◆ REQUIRED WORK ◆
Without including any picture, write out the entries exactly as they stand.
[[ RECORDS FOR THE TASK, beginning ]]
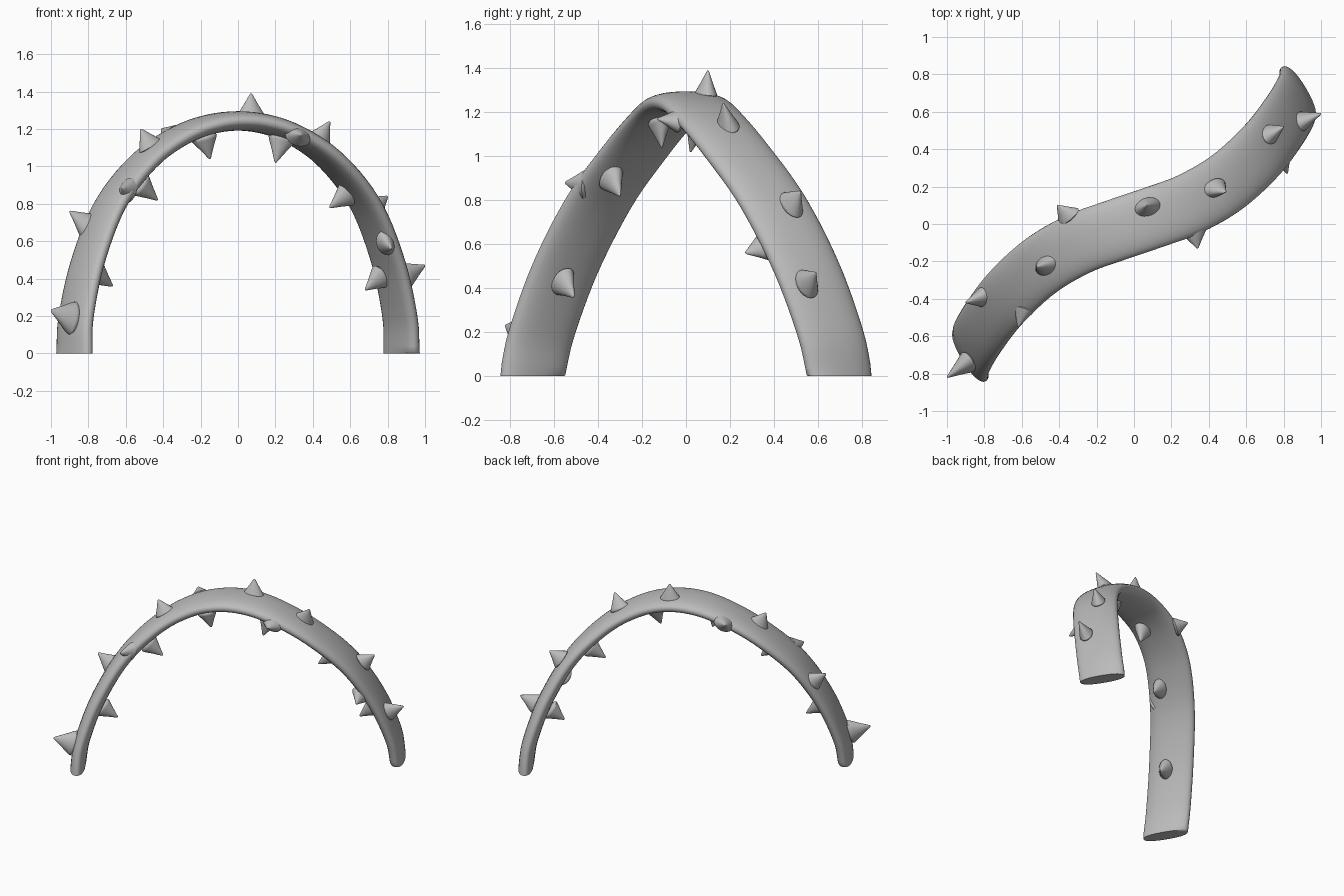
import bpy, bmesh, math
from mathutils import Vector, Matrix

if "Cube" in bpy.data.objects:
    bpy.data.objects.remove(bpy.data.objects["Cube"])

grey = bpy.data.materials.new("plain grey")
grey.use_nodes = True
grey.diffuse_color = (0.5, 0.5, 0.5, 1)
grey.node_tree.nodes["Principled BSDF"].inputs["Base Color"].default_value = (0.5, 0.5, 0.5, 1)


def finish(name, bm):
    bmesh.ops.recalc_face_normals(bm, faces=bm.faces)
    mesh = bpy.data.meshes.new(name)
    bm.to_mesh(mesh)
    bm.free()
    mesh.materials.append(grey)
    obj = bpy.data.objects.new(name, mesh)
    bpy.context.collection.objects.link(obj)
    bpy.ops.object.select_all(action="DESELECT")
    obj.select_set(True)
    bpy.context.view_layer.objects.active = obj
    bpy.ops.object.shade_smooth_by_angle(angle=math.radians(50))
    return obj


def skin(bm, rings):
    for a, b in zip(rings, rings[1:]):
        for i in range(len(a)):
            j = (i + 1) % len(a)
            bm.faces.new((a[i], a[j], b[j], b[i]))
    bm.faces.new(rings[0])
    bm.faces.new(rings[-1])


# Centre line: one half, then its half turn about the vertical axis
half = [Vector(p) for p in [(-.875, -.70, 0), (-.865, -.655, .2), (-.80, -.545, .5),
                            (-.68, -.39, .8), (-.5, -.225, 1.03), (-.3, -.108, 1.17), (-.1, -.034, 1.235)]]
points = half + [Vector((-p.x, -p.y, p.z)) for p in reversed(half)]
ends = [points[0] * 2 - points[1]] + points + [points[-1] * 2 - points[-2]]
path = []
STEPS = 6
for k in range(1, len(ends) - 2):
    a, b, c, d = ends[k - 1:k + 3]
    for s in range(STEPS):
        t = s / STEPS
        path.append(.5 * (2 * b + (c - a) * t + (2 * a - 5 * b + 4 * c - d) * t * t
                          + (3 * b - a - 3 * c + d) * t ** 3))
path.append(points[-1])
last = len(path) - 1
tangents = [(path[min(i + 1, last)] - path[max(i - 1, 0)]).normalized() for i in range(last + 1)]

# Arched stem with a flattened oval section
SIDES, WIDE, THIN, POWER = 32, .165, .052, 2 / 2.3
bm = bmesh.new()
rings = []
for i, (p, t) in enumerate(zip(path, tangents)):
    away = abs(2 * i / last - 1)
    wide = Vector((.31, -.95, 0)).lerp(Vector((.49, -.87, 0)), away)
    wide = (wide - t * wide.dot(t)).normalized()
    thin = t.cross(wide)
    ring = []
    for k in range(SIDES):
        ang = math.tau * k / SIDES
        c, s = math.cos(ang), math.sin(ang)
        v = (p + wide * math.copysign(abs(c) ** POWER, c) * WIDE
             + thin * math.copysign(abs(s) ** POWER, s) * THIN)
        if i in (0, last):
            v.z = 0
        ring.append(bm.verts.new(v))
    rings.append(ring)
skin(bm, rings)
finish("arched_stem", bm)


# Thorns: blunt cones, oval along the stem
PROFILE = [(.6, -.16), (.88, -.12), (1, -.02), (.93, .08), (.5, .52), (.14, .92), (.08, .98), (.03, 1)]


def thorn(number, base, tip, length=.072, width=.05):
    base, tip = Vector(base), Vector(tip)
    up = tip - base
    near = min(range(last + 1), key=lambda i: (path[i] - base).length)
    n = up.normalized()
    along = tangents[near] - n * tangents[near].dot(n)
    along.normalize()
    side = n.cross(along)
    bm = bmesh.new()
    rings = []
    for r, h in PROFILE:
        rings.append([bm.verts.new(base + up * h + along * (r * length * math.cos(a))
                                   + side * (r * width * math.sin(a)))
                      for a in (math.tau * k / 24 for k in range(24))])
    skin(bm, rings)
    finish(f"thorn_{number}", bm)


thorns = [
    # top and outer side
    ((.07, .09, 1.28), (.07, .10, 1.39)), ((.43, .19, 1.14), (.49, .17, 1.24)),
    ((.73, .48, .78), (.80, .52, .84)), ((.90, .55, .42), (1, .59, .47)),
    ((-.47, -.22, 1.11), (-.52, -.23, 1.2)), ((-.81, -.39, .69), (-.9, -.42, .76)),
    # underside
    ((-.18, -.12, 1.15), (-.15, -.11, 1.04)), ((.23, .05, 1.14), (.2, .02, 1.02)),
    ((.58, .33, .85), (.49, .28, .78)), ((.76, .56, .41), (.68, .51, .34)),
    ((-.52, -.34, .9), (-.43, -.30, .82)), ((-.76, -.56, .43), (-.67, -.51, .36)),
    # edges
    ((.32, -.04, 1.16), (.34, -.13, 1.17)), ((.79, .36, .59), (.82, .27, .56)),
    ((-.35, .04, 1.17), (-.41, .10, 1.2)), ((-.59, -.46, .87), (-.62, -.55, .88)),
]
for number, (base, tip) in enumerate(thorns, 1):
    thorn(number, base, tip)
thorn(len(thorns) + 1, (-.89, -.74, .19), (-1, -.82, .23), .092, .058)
[[ RECORDS FOR THE TASK, end ]]
◆ TASK RESPONSE ◆
import bpy, bmesh, math
from mathutils import Vector, Matrix

if "Cube" in bpy.data.objects:
    bpy.data.objects.remove(bpy.data.objects["Cube"])

grey = bpy.data.materials.new("plain grey")
grey.use_nodes = True
grey.diffuse_color = (0.5, 0.5, 0.5, 1)
grey.node_tree.nodes["Principled BSDF"].inputs["Base Color"].default_value = (0.5, 0.5, 0.5, 1)


def finish(name, bm):
    bmesh.ops.recalc_face_normals(bm, faces=bm.faces)
    mesh = bpy.data.meshes.new(name)
    bm.to_mesh(mesh)
    bm.free()
    mesh.materials.append(grey)
    obj = bpy.data.objects.new(name, mesh)
    bpy.context.collection.objects.link(obj)
    bpy.ops.object.select_all(action="DESELECT")
    obj.select_set(True)
    bpy.context.view_layer.objects.active = obj
    bpy.ops.object.shade_smooth_by_angle(angle=math.radians(50))
    return obj


def skin(bm, rings):
    for a, b in zip(rings, rings[1:]):
        for i in range(len(a)):
            j = (i + 1) % len(a)
            bm.faces.new((a[i], a[j], b[j], b[i]))
    bm.faces.new(rings[0])
    bm.faces.new(rings[-1])


# Centre line: one half, then its half turn about the vertical axis
half = [Vector(p) for p in [(-.875, -.70, 0), (-.865, -.655, .2), (-.80, -.545, .5),
                            (-.68, -.39, .8), (-.5, -.225, 1.03), (-.3, -.108, 1.17), (-.1, -.034, 1.235)]]
points = half + [Vector((-p.x, -p.y, p.z)) for p in reversed(half)]
ends = [points[0] * 2 - points[1]] + points + [points[-1] * 2 - points[-2]]
path = []
STEPS = 6
for k in range(1, len(ends) - 2):
    a, b, c, d = ends[k - 1:k + 3]
    for s in range(STEPS):
        t = s / STEPS
        path.append(.5 * (2 * b + (c - a) * t + (2 * a - 5 * b + 4 * c - d) * t * t
                          + (3 * b - a - 3 * c + d) * t ** 3))
path.append(points[-1])
last = len(path) - 1
tangents = [(path[min(i + 1, last)] - path[max(i - 1, 0)]).normalized() for i in range(last + 1)]

# Arched stem with a flattened oval section
SIDES, WIDE, THIN, POWER = 32, .165, .052, 2 / 2.3
bm = bmesh.new()
rings = []
for i, (p, t) in enumerate(zip(path, tangents)):
    away = abs(2 * i / last - 1)
    wide = Vector((.31, -.95, 0)).lerp(Vector((.49, -.87, 0)), away)
    wide = (wide - t * wide.dot(t)).normalized()
    thin = t.cross(wide)
    ring = []
    for k in range(SIDES):
        ang = math.tau * k / SIDES
        c, s = math.cos(ang), math.sin(ang)
        v = (p + wide * math.copysign(abs(c) ** POWER, c) * WIDE
             + thin * math.copysign(abs(s) ** POWER, s) * THIN)
        if i in (0, last):
            v.z = 0
        ring.append(bm.verts.new(v))
    rings.append(ring)
skin(bm, rings)
finish("arched_stem", bm)


# Thorns: blunt cones, oval along the stem
PROFILE = [(.6, -.16), (.88, -.12), (1, -.02), (.93, .08), (.5, .52), (.14, .92), (.08, .98), (.03, 1)]


def thorn(number, base, tip, length=.072, width=.05):
    base, tip = Vector(base), Vector(tip)
    up = tip - base
    near = min(range(last + 1), key=lambda i: (path[i] - base).length)
    n = up.normalized()
    along = tangents[near] - n * tangents[near].dot(n)
    along.normalize()
    side = n.cross(along)
    bm = bmesh.new()
    rings = []
    for r, h in PROFILE:
        rings.append([bm.verts.new(base + up * h + along * (r * length * math.cos(a))
                                   + side * (r * width * math.sin(a)))
                      for a in (math.tau * k / 24 for k in range(24))])
    skin(bm, rings)
    finish(f"thorn_{number}", bm)


thorns = [
    # top and outer side
    ((.07, .09, 1.28), (.07, .10, 1.39)), ((.43, .19, 1.14), (.49, .17, 1.24)),
    ((.73, .48, .78), (.80, .52, .84)), ((.90, .55, .42), (1, .59, .47)),
    ((-.47, -.22, 1.11), (-.52, -.23, 1.2)), ((-.81, -.39, .69), (-.9, -.42, .76)),
    # underside
    ((-.18, -.12, 1.15), (-.15, -.11, 1.04)), ((.23, .05, 1.14), (.2, .02, 1.02)),
    ((.58, .33, .85), (.49, .28, .78)), ((.76, .56, .41), (.68, .51, .34)),
    ((-.52, -.34, .9), (-.43, -.30, .82)), ((-.76, -.56, .43), (-.67, -.51, .36)),
    # edges
    ((.32, -.04, 1.16), (.34, -.13, 1.17)), ((.79, .36, .59), (.82, .27, .56)),
    ((-.35, .04, 1.17), (-.41, .10, 1.2)), ((-.59, -.46, .87), (-.62, -.55, .88)),
]
for number, (base, tip) in enumerate(thorns, 1):
    thorn(number, base, tip)
thorn(len(thorns) + 1, (-.89, -.74, .19), (-1, -.82, .23), .092, .058)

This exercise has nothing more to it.